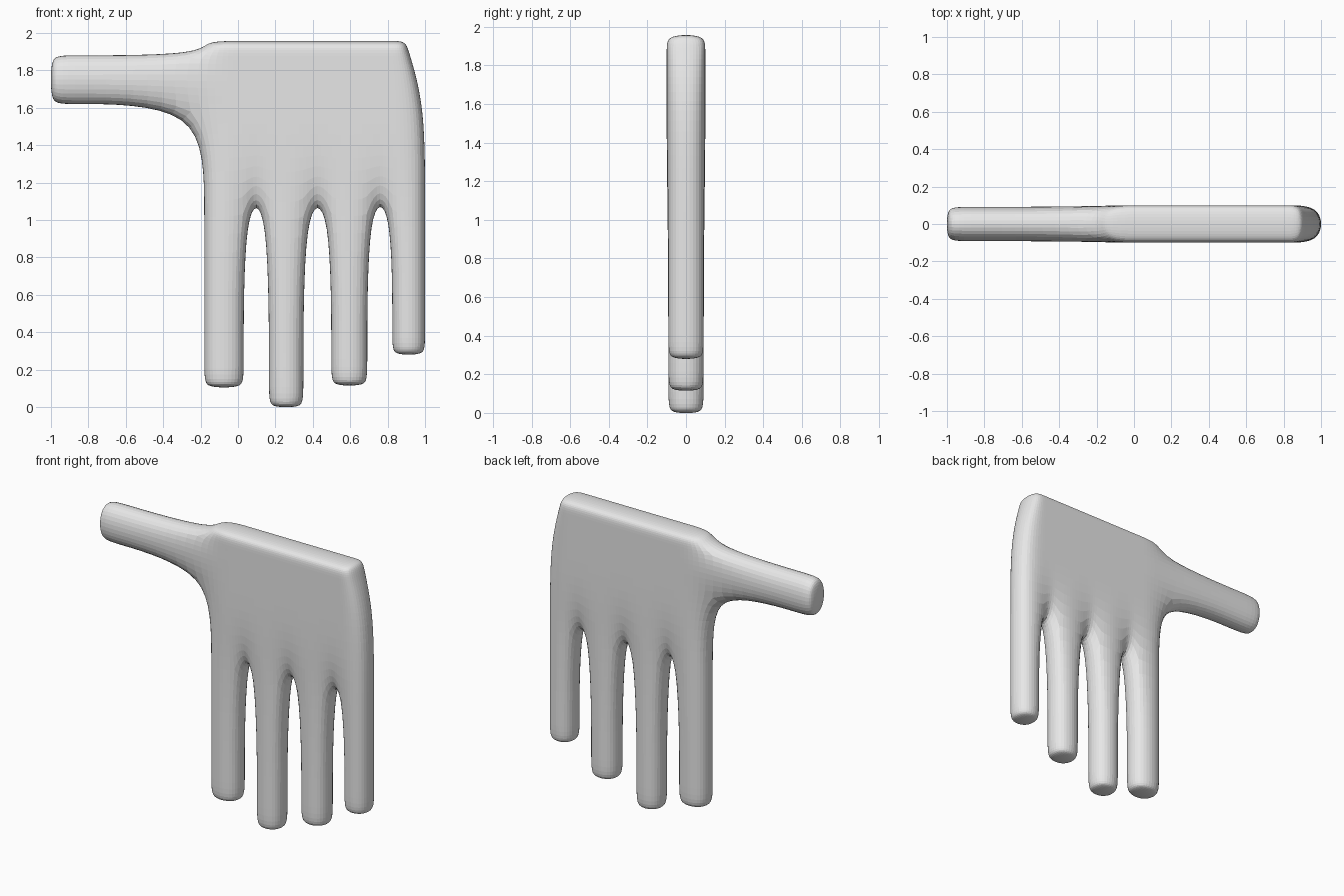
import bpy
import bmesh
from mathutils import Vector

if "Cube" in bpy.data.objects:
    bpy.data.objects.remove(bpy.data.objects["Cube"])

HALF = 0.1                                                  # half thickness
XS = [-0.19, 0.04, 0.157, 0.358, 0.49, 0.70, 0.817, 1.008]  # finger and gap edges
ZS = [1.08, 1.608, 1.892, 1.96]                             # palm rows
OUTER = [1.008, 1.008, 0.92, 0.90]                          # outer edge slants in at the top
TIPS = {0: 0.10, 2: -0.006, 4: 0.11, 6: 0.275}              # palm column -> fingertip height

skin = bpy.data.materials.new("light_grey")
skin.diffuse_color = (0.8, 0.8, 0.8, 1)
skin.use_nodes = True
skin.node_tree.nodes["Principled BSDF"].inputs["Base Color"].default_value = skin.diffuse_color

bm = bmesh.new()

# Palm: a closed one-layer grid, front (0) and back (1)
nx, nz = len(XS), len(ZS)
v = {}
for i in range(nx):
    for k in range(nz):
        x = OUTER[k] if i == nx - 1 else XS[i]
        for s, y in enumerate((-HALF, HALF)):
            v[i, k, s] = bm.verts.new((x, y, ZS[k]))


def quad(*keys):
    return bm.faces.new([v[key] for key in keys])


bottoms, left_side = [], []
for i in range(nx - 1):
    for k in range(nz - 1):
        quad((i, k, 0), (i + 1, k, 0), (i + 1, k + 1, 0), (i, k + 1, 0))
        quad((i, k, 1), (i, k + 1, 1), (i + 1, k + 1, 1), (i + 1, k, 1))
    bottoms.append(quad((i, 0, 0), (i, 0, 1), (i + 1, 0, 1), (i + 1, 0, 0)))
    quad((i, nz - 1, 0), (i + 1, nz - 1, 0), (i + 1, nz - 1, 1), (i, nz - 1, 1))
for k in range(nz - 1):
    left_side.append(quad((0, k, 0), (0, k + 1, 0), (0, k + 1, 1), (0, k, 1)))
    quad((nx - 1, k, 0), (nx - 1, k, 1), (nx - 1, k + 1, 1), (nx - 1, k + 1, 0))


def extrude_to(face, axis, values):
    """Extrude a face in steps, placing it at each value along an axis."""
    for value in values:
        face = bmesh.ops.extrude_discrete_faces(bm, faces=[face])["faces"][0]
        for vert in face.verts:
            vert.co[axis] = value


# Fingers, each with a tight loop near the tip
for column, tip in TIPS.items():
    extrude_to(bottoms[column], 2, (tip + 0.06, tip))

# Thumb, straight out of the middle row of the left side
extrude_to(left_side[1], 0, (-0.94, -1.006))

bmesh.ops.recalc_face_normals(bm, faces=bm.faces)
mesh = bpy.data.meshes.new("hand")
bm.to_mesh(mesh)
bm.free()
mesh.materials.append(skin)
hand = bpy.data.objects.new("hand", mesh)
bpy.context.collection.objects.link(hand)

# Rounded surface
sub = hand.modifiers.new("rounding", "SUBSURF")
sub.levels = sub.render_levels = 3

---

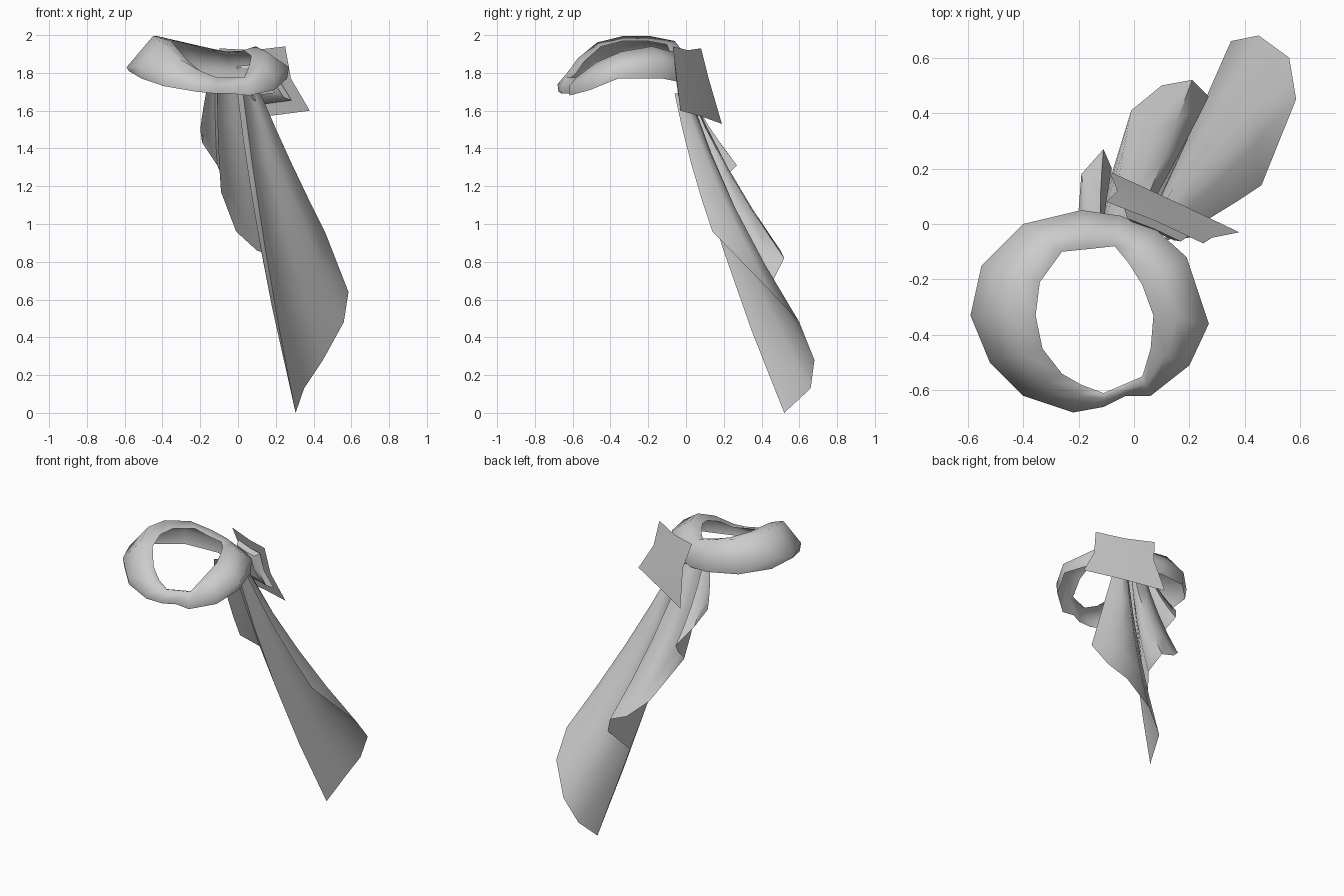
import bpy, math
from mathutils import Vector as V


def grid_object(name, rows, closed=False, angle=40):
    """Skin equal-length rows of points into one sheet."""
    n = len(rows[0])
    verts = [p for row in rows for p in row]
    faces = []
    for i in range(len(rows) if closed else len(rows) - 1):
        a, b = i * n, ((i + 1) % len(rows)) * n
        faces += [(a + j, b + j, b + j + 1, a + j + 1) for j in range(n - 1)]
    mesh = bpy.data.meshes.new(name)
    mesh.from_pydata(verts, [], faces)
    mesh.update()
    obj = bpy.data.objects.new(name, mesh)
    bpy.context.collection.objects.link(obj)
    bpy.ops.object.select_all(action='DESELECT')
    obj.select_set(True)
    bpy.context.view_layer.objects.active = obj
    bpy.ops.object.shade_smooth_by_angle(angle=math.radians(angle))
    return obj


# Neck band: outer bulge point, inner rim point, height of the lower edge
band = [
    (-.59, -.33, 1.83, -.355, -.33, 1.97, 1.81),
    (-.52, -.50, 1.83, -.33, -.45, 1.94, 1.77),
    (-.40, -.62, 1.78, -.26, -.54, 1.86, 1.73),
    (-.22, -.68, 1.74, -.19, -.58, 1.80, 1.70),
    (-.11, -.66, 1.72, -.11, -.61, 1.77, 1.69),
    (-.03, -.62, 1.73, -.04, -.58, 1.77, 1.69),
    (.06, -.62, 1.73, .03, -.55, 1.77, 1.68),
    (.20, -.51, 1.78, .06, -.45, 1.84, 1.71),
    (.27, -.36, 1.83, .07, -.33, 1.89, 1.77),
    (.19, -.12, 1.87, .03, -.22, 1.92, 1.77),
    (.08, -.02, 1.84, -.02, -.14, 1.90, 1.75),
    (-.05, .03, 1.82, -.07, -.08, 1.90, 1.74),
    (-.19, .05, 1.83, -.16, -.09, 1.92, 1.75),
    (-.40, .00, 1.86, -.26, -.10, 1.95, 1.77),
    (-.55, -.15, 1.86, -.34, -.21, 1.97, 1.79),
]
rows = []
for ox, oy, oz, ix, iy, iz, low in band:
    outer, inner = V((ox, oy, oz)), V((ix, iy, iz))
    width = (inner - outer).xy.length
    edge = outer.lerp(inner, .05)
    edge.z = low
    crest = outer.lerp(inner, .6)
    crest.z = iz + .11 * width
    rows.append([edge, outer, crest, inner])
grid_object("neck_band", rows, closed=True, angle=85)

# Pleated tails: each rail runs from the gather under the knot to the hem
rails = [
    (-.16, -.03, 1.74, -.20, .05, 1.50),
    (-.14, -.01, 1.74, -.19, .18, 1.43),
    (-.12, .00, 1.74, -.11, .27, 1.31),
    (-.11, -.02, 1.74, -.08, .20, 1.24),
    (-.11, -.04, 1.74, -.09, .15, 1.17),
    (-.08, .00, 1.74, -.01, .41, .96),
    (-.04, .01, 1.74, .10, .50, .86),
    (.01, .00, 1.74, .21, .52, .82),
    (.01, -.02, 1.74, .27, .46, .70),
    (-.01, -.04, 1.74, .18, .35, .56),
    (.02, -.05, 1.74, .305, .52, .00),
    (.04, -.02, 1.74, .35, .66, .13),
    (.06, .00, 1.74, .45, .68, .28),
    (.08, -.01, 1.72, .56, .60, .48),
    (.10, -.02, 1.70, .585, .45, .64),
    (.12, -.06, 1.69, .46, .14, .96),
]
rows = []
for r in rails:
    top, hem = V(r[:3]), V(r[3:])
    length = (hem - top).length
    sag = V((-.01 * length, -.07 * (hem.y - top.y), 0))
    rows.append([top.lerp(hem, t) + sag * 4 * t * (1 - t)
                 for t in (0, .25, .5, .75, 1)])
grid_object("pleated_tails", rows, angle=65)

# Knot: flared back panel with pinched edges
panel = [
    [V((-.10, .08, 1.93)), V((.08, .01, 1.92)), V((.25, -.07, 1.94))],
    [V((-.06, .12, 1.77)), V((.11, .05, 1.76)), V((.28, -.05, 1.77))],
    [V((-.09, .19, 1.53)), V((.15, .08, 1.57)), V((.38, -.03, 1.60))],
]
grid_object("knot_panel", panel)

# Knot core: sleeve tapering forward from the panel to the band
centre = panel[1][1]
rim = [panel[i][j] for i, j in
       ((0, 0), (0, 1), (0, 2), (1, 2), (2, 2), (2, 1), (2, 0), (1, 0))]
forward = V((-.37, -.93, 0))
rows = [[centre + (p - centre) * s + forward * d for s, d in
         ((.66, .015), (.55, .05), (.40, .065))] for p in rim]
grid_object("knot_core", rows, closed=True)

---

What you are asked to do: Take the line above containing "# Thumb, straight", the line containing "sub.levels = sub.render_levels = 3", and all lines in between, and copy them exactly without anything else.

Solution to this task:
# Thumb, straight out of the middle row of the left side
extrude_to(left_side[1], 0, (-0.94, -1.006))

bmesh.ops.recalc_face_normals(bm, faces=bm.faces)
mesh = bpy.data.meshes.new("hand")
bm.to_mesh(mesh)
bm.free()
mesh.materials.append(skin)
hand = bpy.data.objects.new("hand", mesh)
bpy.context.collection.objects.link(hand)

# Rounded surface
sub = hand.modifiers.new("rounding", "SUBSURF")
sub.levels = sub.render_levels = 3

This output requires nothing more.